• _GOAL OF THE EXERCISE_
In the records below, the line with "bark.use_nodes = True" opens the range and the line with "return add_tube(name, rings)" closes it; print that range exactly and nothing else.

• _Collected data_

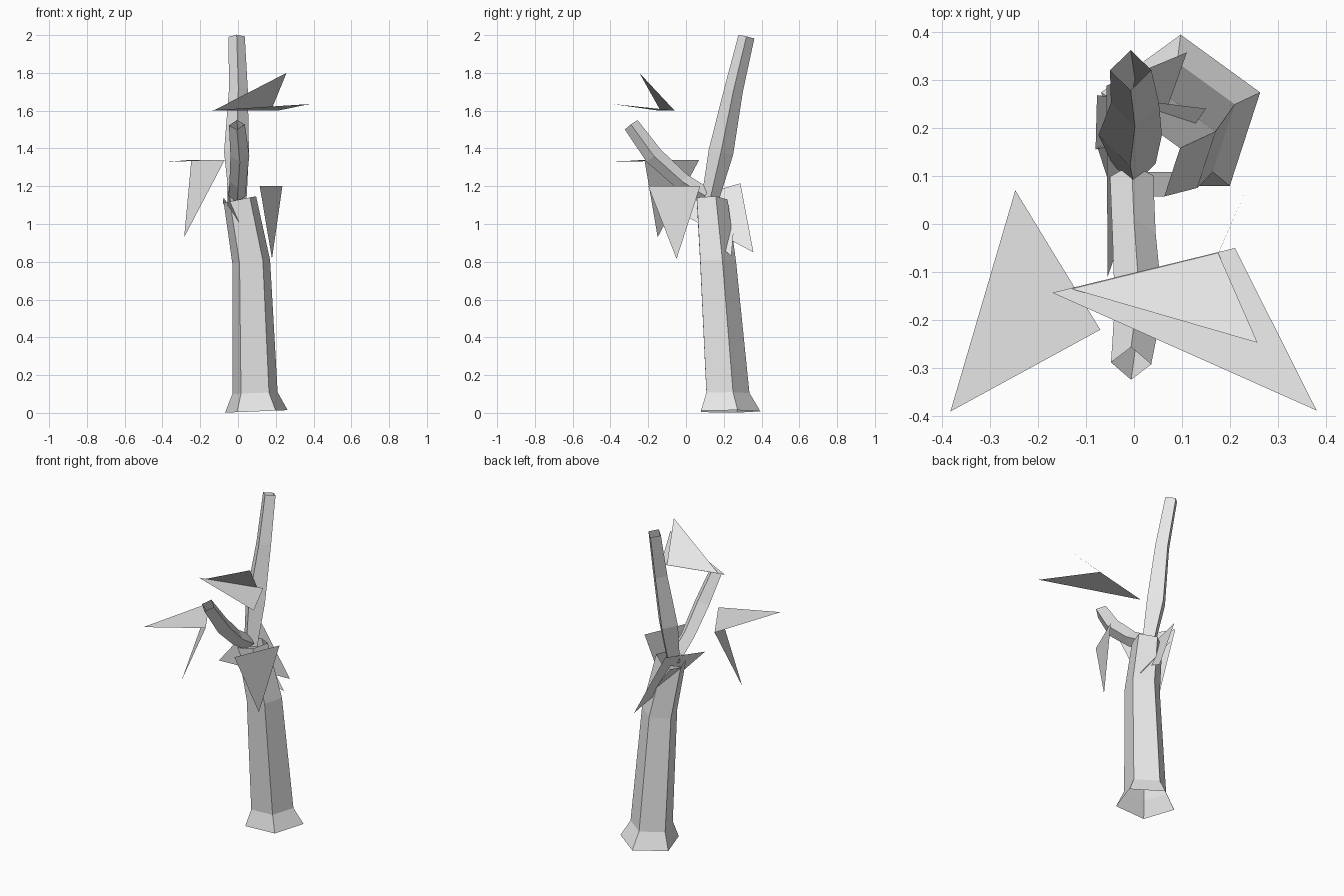
import bpy
from math import cos, sin, radians
from mathutils import Vector

cube = bpy.data.objects.get("Cube")
if cube:
    bpy.data.objects.remove(cube)

bark = bpy.data.materials.new("pale_grey")
bark.diffuse_color = (0.8, 0.8, 0.8, 1)
bark.use_nodes = True
bark.node_tree.nodes["Principled BSDF"].inputs["Base Color"].default_value = (0.8, 0.8, 0.8, 1)


def add_mesh(name, verts, faces):
    mesh = bpy.data.meshes.new(name)
    mesh.from_pydata(verts, [], faces)
    mesh.materials.append(bark)
    obj = bpy.data.objects.new(name, mesh)
    bpy.context.collection.objects.link(obj)
    return obj


def add_tube(name, rings):
    """Open-ended tube through rings of equal point count."""
    n = len(rings[0])
    faces = [(k * n + i, k * n + (i + 1) % n, (k + 1) * n + (i + 1) % n, (k + 1) * n + i)
             for k in range(len(rings) - 1) for i in range(n)]
    return add_mesh(name, [p for ring in rings for p in ring], faces)


# Trunk: hollow five-sided rings with a flared foot and a tilted rim
def trunk_ring(x, y, z, r, tilt):
    ring = []
    for i in range(5):
        a = radians(90 + 72 * i)
        ring.append((x + r * cos(a), y + r * sin(a), z + tilt * r * cos(a)))
    return ring


add_tube("trunk", [
    trunk_ring(0.097, 0.22, 0.008, 0.174, 0.04),
    trunk_ring(0.09, 0.21, 0.105, 0.126, 0.04),
    trunk_ring(0.07, 0.16, 0.8, 0.105, 0.1),
    trunk_ring(0.01, 0.13, 1.13, 0.09, 0.2),
])


# Branches: hollow four-sided tubes following a bent path
def add_branch(name, path):
    pts = [Vector(p[:3]) for p in path]
    rings = []
    for k, c in enumerate(pts):
        along = (pts[min(k + 1, len(pts) - 1)] - pts[max(k - 1, 0)]).normalized()
        side = Vector((1, 0, 0))
        side = (side - along * side.dot(along)).normalized()
        up = along.cross(side)
        r = path[k][3]
        rings.append([c + side * r, c + up * r, c - side * r, c - up * r])
    return add_tube(name, rings)


add_branch("tall_branch", [
    (0, 0.125, 1.12, 0.045), (-0.008, 0.185, 1.38, 0.066),
    (0.002, 0.252, 1.71, 0.05), (-0.007, 0.32, 1.992, 0.043)])
add_branch("front_branch", [
    (-0.005, 0.1, 1.15, 0.045), (0, -0.02, 1.225, 0.045),
    (0.01, -0.17, 1.36, 0.05), (-0.006, -0.29, 1.525, 0.042)])

# Leaves: flat sheets
leaves = {
    "side_leaf": [(0.115, -0.2, 1.2), (0.235, 0.075, 1.2), (0.18, -0.05, 0.815)],
    "upper_leaf_raised": [(-0.13, -0.135, 1.6), (0.175, -0.06, 1.6), (0.257, -0.247, 1.8)],
    "upper_leaf_flat": [(-0.17, -0.143, 1.6), (0.21, -0.05, 1.6), (0.38, -0.388, 1.635)],
    "outer_leaf_flat": [(-0.247, 0.07, 1.34), (-0.07, -0.22, 1.34), (-0.382, -0.39, 1.328)],
    "outer_leaf_hanging": [(-0.247, 0.07, 1.34), (-0.07, -0.22, 1.34), (-0.285, -0.15, 0.93)],
    "long_leaf": [(-0.055, -0.11, 1.1), (0.11, 0.357, 0.85), (-0.057, 0.288, 1.215)],
    "back_leaf": [(-0.077, 0.268, 1.14), (-0.08, 0.155, 1.11),
                  (0.125, 0.205, 0.86), (0.15, 0.24, 0.83)],
}
for name, pts in leaves.items():
    add_mesh(name, pts, [tuple(range(len(pts)))])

• _WRITTEN ANSWER_
bark.use_nodes = True
bark.node_tree.nodes["Principled BSDF"].inputs["Base Color"].default_value = (0.8, 0.8, 0.8, 1)


def add_mesh(name, verts, faces):
    mesh = bpy.data.meshes.new(name)
    mesh.from_pydata(verts, [], faces)
    mesh.materials.append(bark)
    obj = bpy.data.objects.new(name, mesh)
    bpy.context.collection.objects.link(obj)
    return obj


def add_tube(name, rings):
    """Open-ended tube through rings of equal point count."""
    n = len(rings[0])
    faces = [(k * n + i, k * n + (i + 1) % n, (k + 1) * n + (i + 1) % n, (k + 1) * n + i)
             for k in range(len(rings) - 1) for i in range(n)]
    return add_mesh(name, [p for ring in rings for p in ring], faces)


# Trunk: hollow five-sided rings with a flared foot and a tilted rim
def trunk_ring(x, y, z, r, tilt):
    ring = []
    for i in range(5):
        a = radians(90 + 72 * i)
        ring.append((x + r * cos(a), y + r * sin(a), z + tilt * r * cos(a)))
    return ring


add_tube("trunk", [
    trunk_ring(0.097, 0.22, 0.008, 0.174, 0.04),
    trunk_ring(0.09, 0.21, 0.105, 0.126, 0.04),
    trunk_ring(0.07, 0.16, 0.8, 0.105, 0.1),
    trunk_ring(0.01, 0.13, 1.13, 0.09, 0.2),
])


# Branches: hollow four-sided tubes following a bent path
def add_branch(name, path):
    pts = [Vector(p[:3]) for p in path]
    rings = []
    for k, c in enumerate(pts):
        along = (pts[min(k + 1, len(pts) - 1)] - pts[max(k - 1, 0)]).normalized()
        side = Vector((1, 0, 0))
        side = (side - along * side.dot(along)).normalized()
        up = along.cross(side)
        r = path[k][3]
        rings.append([c + side * r, c + up * r, c - side * r, c - up * r])
    return add_tube(name, rings)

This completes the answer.